Thank god for Lynn, my botanical guru. Isn’t she a babe?
Lynn is the manager of horticultural services at Phillips Gardens, where she designs & creates gorgeous landscapes (you know, the ones that make everyone else in the neighborhood green with envy, no pun intended… okay, pun intended). She agreed to help me navigate the enormous and delightfully warm & humid Tonkadale Greenhouse, which was clearly necessary for a newbie like me. I mean, look at that pic of Lynn… so many plants!
I arrived at Tonkadale armed with a very specific list of wants/needs:
- I wanted to buy three plants (preferably of different varieties)
- I needed plants that thrived on neglect (but not necessarily a cactus… that seemed a little too easy and definitely not cuddly enough)

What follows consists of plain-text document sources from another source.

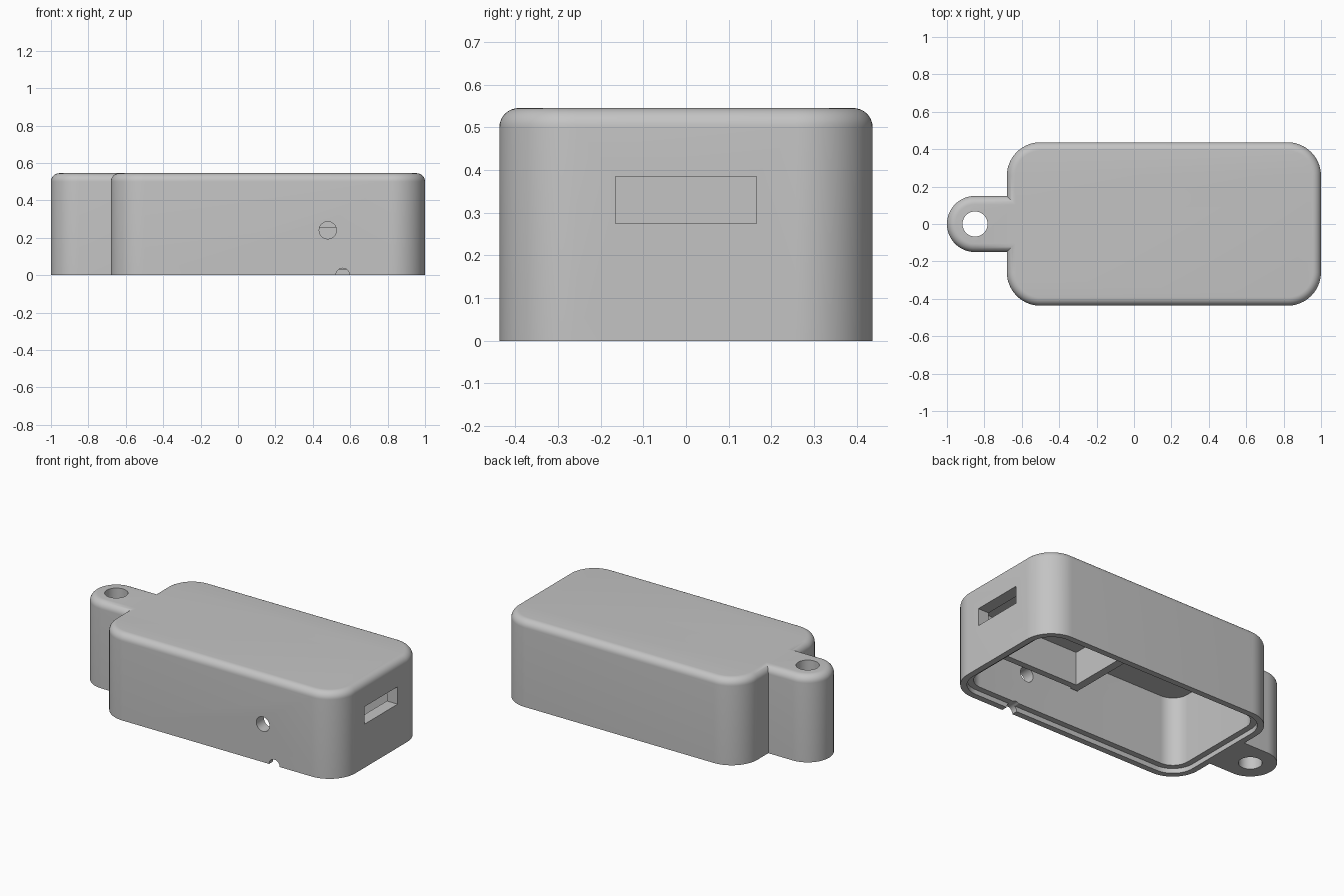
import bpy, bmesh, math
from mathutils import Vector

cube = bpy.data.objects.get("Cube")
if cube:
    bpy.data.objects.remove(cube, do_unlink=True)

grey = bpy.data.materials.new("light_grey_plastic")
grey.use_nodes = True
grey.diffuse_color = (0.55, 0.55, 0.55, 1)
grey.node_tree.nodes["Principled BSDF"].inputs["Base Color"].default_value = (0.55, 0.55, 0.55, 1)

HEIGHT, FILLET, CEILING = 0.545, 0.045, 0.465
X0, X1, HALF = -0.68, 1.0, 0.437
CORNER = 0.18


def outline(x0, x1, y0, y1, r, steps=16):
    """Rounded rectangle as a list of (x, y) points."""
    pts = []
    corners = [(x1 - r, y1 - r), (x0 + r, y1 - r), (x0 + r, y0 + r), (x1 - r, y0 + r)]
    for quarter, (cx, cy) in enumerate(corners):
        for i in range(steps + 1):
            a = (quarter + i / steps) * math.pi / 2
            pts.append((cx + r * math.cos(a), cy + r * math.sin(a)))
    return pts


def loft(name, layers):
    """Closed solid through a stack of (outline, z) layers."""
    bm = bmesh.new()
    rings = [[bm.verts.new((x, y, z)) for x, y in pts] for pts, z in layers]
    for low, high in zip(rings, rings[1:]):
        n = len(low)
        for i in range(n):
            j = (i + 1) % n
            bm.faces.new((low[i], low[j], high[j], high[i]))
    bm.faces.new(rings[0][::-1])
    bm.faces.new(rings[-1])
    bmesh.ops.remove_doubles(bm, verts=bm.verts, dist=1e-5)
    bmesh.ops.recalc_face_normals(bm, faces=bm.faces)
    mesh = bpy.data.meshes.new(name)
    bm.to_mesh(mesh)
    bm.free()
    mesh.materials.append(grey)
    obj = bpy.data.objects.new(name, mesh)
    bpy.context.collection.objects.link(obj)
    return obj


def filleted(name, x0, x1, y0, y1, r):
    """Rounded block with a soft upper edge."""
    layers = [(outline(x0, x1, y0, y1, r), 0)]
    for i in range(9):
        a = i / 8 * math.pi / 2
        d = FILLET * (1 - math.cos(a))
        layers.append((outline(x0 + d, x1 - d, y0 + d, y1 - d, r - d),
                       HEIGHT - FILLET + FILLET * math.sin(a)))
    return loft(name, layers)


def block(name, x0, x1, y0, y1, z0, z1, r=0.0):
    pts = outline(x0, x1, y0, y1, r) if r else [(x1, y1), (x0, y1), (x0, y0), (x1, y0)]
    return loft(name, [(pts, z0), (pts, z1)])


def rod(name, centre, r, length, along_y=False):
    pts = [(r * math.cos(i * math.pi / 20), r * math.sin(i * math.pi / 20)) for i in range(40)]
    obj = loft(name, [(pts, -length / 2), (pts, length / 2)])
    for v in obj.data.vertices:
        x, y, z = v.co
        v.co = Vector(centre) + Vector((x, -z, y) if along_y else (x, y, z))
    return obj


def combine(target, tool, operation):
    bpy.context.view_layer.objects.active = target
    mod = target.modifiers.new("combine", "BOOLEAN")
    mod.operation, mod.object, mod.solver = operation, tool, "EXACT"
    bpy.ops.object.modifier_apply(modifier=mod.name)
    bpy.data.objects.remove(tool, do_unlink=True)


def inner(name, inset, z1):
    return block(name, X0 + inset, X1 - inset, -HALF + inset, HALF - inset, -0.1, z1, CORNER - inset)


# Shell: rounded case joined to the keyring lug
case = filleted("case_shell", X0, X1, -HALF, HALF, CORNER)
combine(case, filleted("lug", -1.0, -0.4, -0.15, 0.15, 0.1499), "UNION")

# Hollow inside, lid recess, and openings
cutters = [
    inner("cavity", 0.075, CEILING),
    inner("lid_recess", 0.038, 0.03),
    rod("lug_hole", (-0.85, 0, 0.3), 0.067, 1),
    block("port_slot", 0.85, 1.1, -0.165, 0.165, 0.275, 0.385),
    rod("button_hole", (0.48, -0.4, 0.24), 0.046, 0.2, True),
    rod("cable_notch", (0.56, -0.4, 0), 0.037, 0.2, True),
]
for cutter in cutters:
    combine(case, cutter, "DIFFERENCE")

# Board holder ribs hanging from the ceiling
TOP = CEILING + 0.02
ribs = [block("holder_cross_rib", 0.125, 0.175, -0.345, 0.345, 0.255, TOP)]
for side, s in (("left", 1), ("right", -1)):
    ya, yb = sorted((s * 0.295, s * 0.335))
    ribs.append(block("holder_rib_" + side, 0.15, 0.94, ya, yb, 0.255, TOP))

# Smooth shading with crisp edges
bpy.ops.object.select_all(action="DESELECT")
for obj in [case] + ribs:
    obj.select_set(True)
bpy.context.view_layer.objects.active = case
bpy.ops.object.shade_smooth_by_angle(angle=math.radians(30))
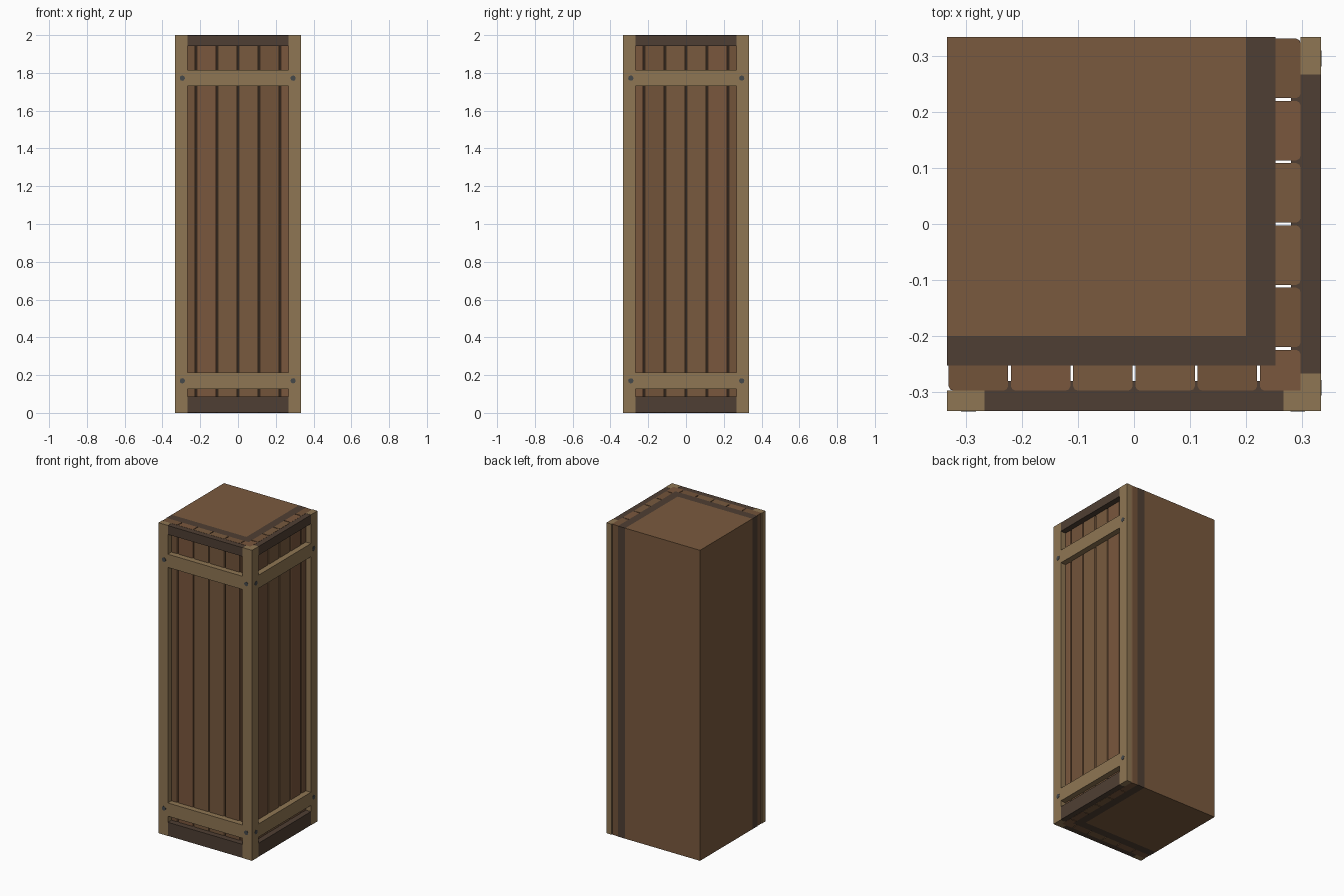
import bpy, bmesh, math
from mathutils import Matrix

if "Cube" in bpy.data.objects:
    bpy.data.objects.remove(bpy.data.objects["Cube"])

H = 2.0      # height
E = 0.333    # half width
PLANK = 0.297  # outer face of planks
BACK = 0.252   # outer face of dark backing
INNER = 0.20   # outer face of core


def mat(name, hexcol):
    m = bpy.data.materials.new(name)
    rgb = [((hexcol >> s) & 255) / 255 for s in (16, 8, 0)]
    m.diffuse_color = [c / 12.92 if c < 0.04 else ((c + 0.055) / 1.055) ** 2.4 for c in rgb] + [1]
    m.use_nodes = True
    m.node_tree.nodes["Principled BSDF"].inputs["Base Color"].default_value = m.diffuse_color
    return m


core_m = mat("core_brown", 0x7A5A3E)
dark_m = mat("dark_wood", 0x4F3F33)
frame_m = mat("frame_wood", 0x8F7653)
bolt_m = mat("bolt_metal", 0x45484A)
plank_m = [mat("plank_a", 0x72533A), mat("plank_b", 0x785A3E), mat("plank_c", 0x7A573D)]


def finish(name, bm, material):
    bmesh.ops.recalc_face_normals(bm, faces=bm.faces)
    me = bpy.data.meshes.new(name)
    bm.to_mesh(me)
    bm.free()
    me.materials.append(material)
    ob = bpy.data.objects.new(name, me)
    bpy.context.collection.objects.link(ob)
    return ob


def turn(p, side):
    # reflect a front-wall point across the diagonal to get the right wall
    return p if side == "front" else (-p[1], -p[0])


def prism(name, pts, z0, z1, material, side="front"):
    bm = bmesh.new()
    f = bm.faces.new([bm.verts.new((*turn(p, side), z0)) for p in pts])
    ext = bmesh.ops.extrude_face_region(bm, geom=[f])
    verts = [v for v in ext["geom"] if isinstance(v, bmesh.types.BMVert)]
    bmesh.ops.translate(bm, verts=verts, vec=(0, 0, z1 - z0))
    return finish(name, bm, material)


def rect(x0, x1, y0, y1):
    return [(x0, y0), (x1, y0), (x1, y1), (x0, y1)]


# core and L-shaped backing
prism("core", rect(-E, INNER, -INNER, E), 0, H, core_m)
prism("backing", [(-E, -BACK), (BACK, -BACK), (BACK, E), (INNER, E),
                  (INNER, -INNER), (-E, -INNER)], 0, H, dark_m)

# corner post wraps the mitred planks
a = 0.267
prism("corner_post", [(a, -E), (E, -E), (E, -a), (PLANK, -a), (PLANK, -PLANK), (a, -PLANK)],
      0, H, frame_m)

for side in ("front", "right"):
    # planks with rounded outer edges, last one mitred at the corner
    r = 0.008
    pitch = 2 * E / 6
    for i in range(6):
        x0 = -E + i * pitch + 0.0025
        x1 = -E + (i + 1) * pitch - 0.0025
        pts = [(x0, -BACK), (x0, -PLANK + r), (x0 + 0.3 * r, -PLANK + 0.3 * r), (x0 + r, -PLANK)]
        if i == 5:
            pts += [(PLANK, -PLANK), (BACK, -BACK)]
        else:
            pts += [(x1 - r, -PLANK), (x1 - 0.3 * r, -PLANK + 0.3 * r), (x1, -PLANK + r), (x1, -BACK)]
        prism(f"{side}_plank_{i + 1}", pts, 0, H, plank_m[(i * 2 + (i > 2)) % 3], side)

    # end post
    prism(f"{side}_end_post", rect(-E, -a, -E, -PLANK), 0, H, frame_m, side)

    # dark sill and header boards
    board = rect(-a, a, -E, -0.28)
    prism(f"{side}_sill", board, 0.001, 0.088, dark_m, side)
    prism(f"{side}_header", board, 1.942, H - 0.001, dark_m, side)

    # cross rails with bolts in the posts
    for label, z in (("lower", 0.17), ("upper", 1.772)):
        prism(f"{side}_{label}_rail", rect(-a, a, -E, -0.29), z - 0.0425, z + 0.0425, frame_m, side)
        for x in (-0.295, 0.292):
            bm = bmesh.new()
            px, py = turn((x, -E + 0.004), side)
            axis = "X" if side == "front" else "Y"
            bmesh.ops.create_cone(bm, cap_ends=True, segments=10, radius1=0.014, radius2=0.014,
                                  depth=0.011, matrix=Matrix.Translation((px, py, z))
                                  @ Matrix.Rotation(math.pi / 2, 4, axis))
            finish(f"{side}_{label}_bolt", bm, bolt_m)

- I wanted things that looked pretty in my house. Specifically, something tall to put by the window in our dining room.
That was basically it. Lynn immediately led me toward their ficus selection– a type of plant I’ve probably, maybe heard of. They don’t need tons of direct sunlight and they can dry out a bit and not die immediately. Perfect.
I fell in love with this one immediately and named her Debbie:
With Debbie the Ficus, we only had two more plants to go. A few of the other contenders included other types of ficus, a terrestrial orchid and some sort of succulent named after The Hobbit (a botanist with a thing for LOTR… gosh golly, I love double nerds.)
In the end, it was the ficus, the terrestrial orchid (I love it because there are flowers, but it’s not too fragile) and The Hobbit. These are perfect options for me because they’re all fairly resilient plants, different sizes (one goes on the floor, the other two go on counters) and the most “needy” one only needs water about once a week. That was news to me… If left to my own devices, I probably would have watered all of them every other day. Maybe that’s why every plant has died on me.
I guess I loved them too much.
Before I get to what happened next, I want to share some photos of Tonkadale’s fairy gardens. There are dozens of these around the greenhouse, plus supplies to make one on your own at home! Maybe next time (?)
Next steps: re-potting my new plants! Lynn schooled me in this, too. Apparently with the ficus, we needed to tease the roots a bit before placing it into the new pot (which we’d already filled with a few inches of soil). Note: you’re apparently not supposed to cover the stem (?) of the plant with dirt… just fill the pot up until the soil is level with the base of the plant.
As you can see, Patsy has a green paw.
I basically did the same thing with the orchid:
And the Hobbit:
It’s been a full week & all of the plants are still alive. And I absolutely love how they make the house feel.
Before leaving, Lynn gave me some sage words of wisdom: “Don’t worry if some of the plants die. That just happens sometimes. I’ve killed lots of plants.” Man, did that take the pressure off.